The International Congress Indigenous Worlds (COIMI) is a biannual event, created within the framework of the Permanent Seminar Indigenous Worlds - Abya Yala (SEPMIAI) at the Humanities Centre (CHAM / NOVA FCSH-UAC) at the New University of Lisbon, Portugal in partnership with the Federal University of Campina Grande, Paraíba, Brazil between 27 and 28 April 2015. The Indigenous Worlds group of CHAM-UNL implemented the COIMI with the support of the Pablo Olavide University, Seville, Spain, and in 2019 the COIMI was held in Sorbonne Nouvelle, Paris, France. COIMI is a space for reflection and debate on issues linked to indigenous peoples. A collaborative network with national and international scope for interdisciplinary discussions on indigenous peoples of America past and present. In the IV COIMI - ABYA YALA 2023 that will take place in the Universidad del Magdalena, city of Santa Marta, Colombia, it is intended to expand the dialogues between indigenous and non-indigenous researchers, to build a new epistemological, political, decolonial and interdisciplinary paths.

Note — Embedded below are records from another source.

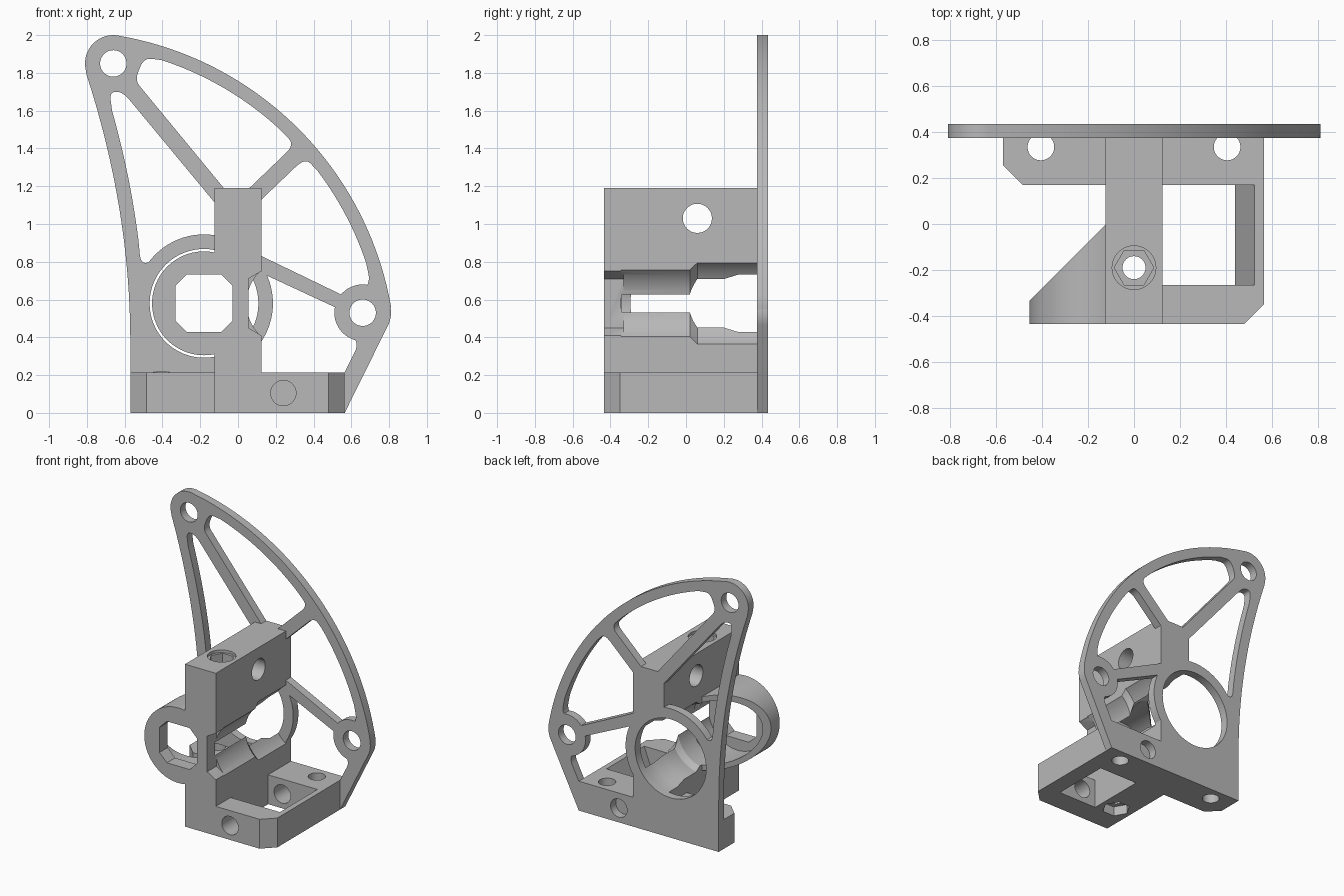
import bpy, bmesh
from math import sin, cos, pi, radians
from mathutils import Vector

if "Cube" in bpy.data.objects:
    bpy.data.objects.remove(bpy.data.objects["Cube"])

grey = bpy.data.materials.new("plain grey")
grey.use_nodes = True
colour = (0.48, 0.48, 0.48, 1)
grey.diffuse_color = colour
grey.node_tree.nodes["Principled BSDF"].inputs["Base Color"].default_value = colour


def finish(bm, name):
    bmesh.ops.recalc_face_normals(bm, faces=bm.faces)
    mesh = bpy.data.meshes.new(name)
    bm.to_mesh(mesh)
    bm.free()
    mesh.materials.append(grey)
    ob = bpy.data.objects.new(name, mesh)
    bpy.context.collection.objects.link(ob)
    return ob


def prism(name, pts, axis, lo, hi):
    """Extrude a flat outline along one axis from lo to hi."""
    def place(a, b, c):
        return {"x": (c, a, b), "y": (a, c, b), "z": (a, b, c)}[axis]
    bm = bmesh.new()
    low = [bm.verts.new(place(a, b, lo)) for a, b in pts]
    high = [bm.verts.new(place(a, b, hi)) for a, b in pts]
    bm.faces.new(low)
    bm.faces.new(high)
    for i in range(len(pts)):
        j = (i + 1) % len(pts)
        bm.faces.new((low[i], low[j], high[j], high[i]))
    return finish(bm, name)


def arc(cx, cy, r, start, end, n=24):
    return [(cx + r * cos(radians(start + (end - start) * i / n)),
             cy + r * sin(radians(start + (end - start) * i / n))) for i in range(n + 1)]


def ngon(cx, cy, r, n=48, turn=0):
    return arc(cx, cy, r, turn, turn + 360, n)[:-1]


def rect(a, b, c, d):
    return [(a, b), (c, b), (c, d), (a, d)]


def rounded(pts):
    """Fillet every point that carries a third value, the corner size."""
    out = []
    for i, p in enumerate(pts):
        if len(p) == 2:
            out.append(p)
            continue
        here = Vector(p[:2])
        a = Vector(pts[i - 1][:2]) - here
        b = Vector(pts[(i + 1) % len(pts)][:2]) - here
        a = a.normalized() * min(p[2], a.length * 0.45)
        b = b.normalized() * min(p[2], b.length * 0.45)
        for k in range(7):
            t = k / 6
            out.append(tuple(here + a * (1 - t) ** 2 + b * t * t))
    return out


def lathe(name, cx, cz, profile, n=64):
    """Solid of revolution about a line parallel to y."""
    bm = bmesh.new()
    rings = [[bm.verts.new((a, y, b)) for a, b in ngon(cx, cz, r, n)] for y, r in profile]
    bm.faces.new(rings[0])
    bm.faces.new(rings[-1])
    for p, q in zip(rings, rings[1:]):
        for i in range(n):
            j = (i + 1) % n
            bm.faces.new((p[i], p[j], q[j], q[i]))
    return finish(bm, name)


def boolean(ob, *tools, mode="DIFFERENCE"):
    for tool in tools:
        mod = ob.modifiers.new("cut", "BOOLEAN")
        mod.operation, mod.solver, mod.object = mode, "EXACT", tool
        bpy.context.view_layer.objects.active = ob
        bpy.ops.object.modifier_apply(modifier=mod.name)
    return ob


helpers = []


def cutter(ob):
    ob.hide_render = True
    helpers.append(ob)
    return ob


def hole(axis, a, b, r, lo, hi, n=48, turn=0):
    return cutter(prism("cutter", ngon(a, b, r, n, turn), axis, lo, hi))


# Main dimensions
BX, BZ = -0.18, 0.58          # bore axis
FRONT, FACE, BACK = -0.435, 0.375, 0.435
BASE, W = 0.215, 0.125        # base height, arm half width
ends = [(-0.66, 1.85), (0.66, 0.53)]
SWEEP = (-0.929, 0.256)       # centre of the curved rim


def left_edge(hi, lo, inset=0, n=16):
    zs = [hi + (lo - hi) * i / n for i in range(n + 1)]
    return [(-0.57 - 0.235 * ((z - 0.37) / 1.43) ** 2 + inset, z) for z in zs]


# Back plate
outline = ([(-0.57, 0), (0.565, 0)] + arc(*ends[1], 0.15, -26, 9, 8)
           + arc(*SWEEP, 1.766, 10, 80, 40) + arc(*ends[0], 0.15, 82, 188, 20)
           + left_edge(1.79, 0.37))
back_plate = prism("back_plate", outline, "y", FACE, BACK)

# Lightening windows, trimmed around the bore ring and the lower boss
RIM = 1.695
windows = [
    left_edge(1.6, 0.92, 0.077) + [(-0.515, 0.79, 0.05), (-0.45, 0.80), (-0.3, 0.8),
     (-W, 0.85), (-W, 1.115), (-0.61, 1.70, 0.06), (-0.68, 1.70, 0.05)],
    [(-0.545, 1.76, 0.04), (-0.50, 1.88, 0.06)] + arc(*SWEEP, RIM, 72, 47)
    + [(0.30, 1.42, 0.06), (0.06, 1.19), (-0.075, 1.19)],
    [(W, 1.13), (0.355, 1.35, 0.07)] + arc(*SWEEP, RIM, 37.5, 18.5)
    + [(0.70, 0.69, 0.05), (0.64, 0.62), (0.55, 0.625), (W, 0.83)],
    [(W, BASE), (0.565, BASE), (0.637, 0.36, 0.04), (0.60, 0.42), (0.58, 0.53),
     (0.48, 0.575), (W, 0.74)],
]
ring_disc = hole("y", BX, BZ, 0.365, 0.2, 0.6, 80)
boss_disc = hole("y", *ends[1], 0.15, 0.2, 0.6)
for pts in windows:
    win = cutter(prism("cutter", rounded(pts), "y", 0.3, 0.5))
    boolean(win, ring_disc, boss_disc)
    boolean(back_plate, win)
for x, z in ends:
    boolean(back_plate, hole("y", x, z, 0.07, 0.3, 0.5))

# Stepped round cavities on both sides of the arm
left_cavity = cutter(lathe("cutter", BX, BZ, [
    (-0.34, 0.235), (0.02, 0.235), (0.06, 0.262), (0.2, 0.262), (0.28, 0.288), (0.5, 0.288)]))
right_cavity = cutter(lathe("cutter", 0.28, BZ, [
    (-0.345, 0.235), (0.02, 0.235), (0.06, 0.265), (0.4, 0.265)]))
c, h = 0.06, 0.152
mouth = [(h, h - c), (h - c, h), (c - h, h), (-h, h - c),
         (-h, c - h), (c - h, -h), (h - c, -h), (h, c - h)]
front_mouth = cutter(prism("cutter", [(BX + a, BZ + b) for a, b in mouth], "y", -0.5, -0.33))
hex_notch = hole("y", 0.28, BZ, 0.26, -0.5, -0.33, 6, 30)

# Upright arm with cavities, vertical bolt bore and cross hole
arm = prism("upright_arm", rect(-W, FRONT, W, FACE), "z", 0, 1.19)
bolt = (0, -0.19)
boolean(arm, left_cavity, right_cavity, front_mouth, hex_notch,
        hole("z", *bolt, 0.05, -0.1, 1.3),
        hole("z", *bolt, 0.095, 1.17, 1.3),
        hole("z", *bolt, 0.086, 1.1, 1.25, 6),
        hole("z", *bolt, 0.095, -0.1, 0.07, 6),
        hole("x", 0.06, 1.03, 0.077, -0.3, 0.3))
boolean(back_plate, left_cavity)

# Side loop: a round sleeve cut off at a slant
loop = prism("side_loop", ngon(BX, BZ, 0.275, 80), "y", FRONT, 0.1)
slant = cutter(prism("cutter", [(-W, -0.5), (-0.5, -0.5), (-0.5, -0.38), (-W, -0.005)],
                     "z", 0.1, 1))
boolean(loop, slant, mode="INTERSECT")
boolean(loop, left_cavity, front_mouth)

# Base frame and foot
front_bar = prism("base_front_bar", [(W, FRONT), (0.48, FRONT), (0.565, -0.35),
                                     (0.565, -0.265), (W, -0.265)], "z", 0, BASE)
side_bar = prism("base_side_bar", [(0.44, 0), (0.565, 0), (0.565, BASE), (0.525, BASE)],
                 "y", -0.265, 0.17)
back_bar = prism("base_back_bar", rect(W, 0.17, 0.565, FACE), "z", 0, BASE)
foot = prism("base_left_foot", [(-W, 0.17), (-0.485, 0.17), (-0.57, 0.255),
                                (-0.57, FACE), (-W, FACE)], "z", 0, BASE)

# Screw holes in the base
for part, x in ((back_bar, 0.405), (foot, -0.405)):
    screw = hole("z", x, 0.335, 0.058, -0.1, BASE + 0.001)
    boolean(part, screw)
    boolean(back_plate, screw)
boolean(front_bar, hole("y", 0.24, 0.105, 0.067, -0.6, -0.2))
boolean(back_bar, hole("y", 0.24, 0.105, 0.067, 0.1, 0.36))
boolean(back_plate, hole("y", 0.24, 0.105, 0.067, 0.3, 0.5))

for ob in helpers:
    bpy.data.objects.remove(ob)

# Smooth round walls, crisp edges
parts = [back_plate, arm, loop, front_bar, side_bar, back_bar, foot]
bpy.ops.object.select_all(action="DESELECT")
for ob in parts:
    ob.select_set(True)
bpy.context.view_layer.objects.active = arm
bpy.ops.object.shade_smooth_by_angle(angle=radians(25))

THE V INTERNATIONAL CONGRESS ON INDIGENOUS WORLDS (COIMI), AMERICA (V COIMI, ABYA YALA): HISTORY, ART, EDUCATION, CULTURE, ANCESTRY AND PERSPECTIVES FOR GOOD LIVING will be held at the Federal University of Roraima from August 20 to 23, 2024. The aim is to broaden dialogues between indigenous and non-indigenous researchers, to build other epistemological, historical, political, decolonial, and interdisciplinary paths on art, education, culture, ancestry, and perspectives for good living.  To broaden the scope of network COIMI has been building the integration of Brazilian universities in northern Brazil, that have consolidated work on indigenous issues. In this event edition, particular importance will be given to the fact that indigenous education, culture, and verbal arts are significant repositories of ancestral knowledge. This knowledge has been, and still is, consistently disregarded by Western epistemologies which, in the colonial and post-colonial periods, excluded them from the epistemological system, as they were considered products "primitive" and "ignorant" peoples considered, whose knowledge inherited negative qualities attributed. As a result, these societies have historically been the objects of Western epistemologies, the only ones considered relevant, and never the subjects of their own epistemes. Nevertheless, the V COIMI aims to be a space for non-hierarchical relations between knowledges, which will allow millenary knowledge of native peoples to be incorporated into the scientific "main stream".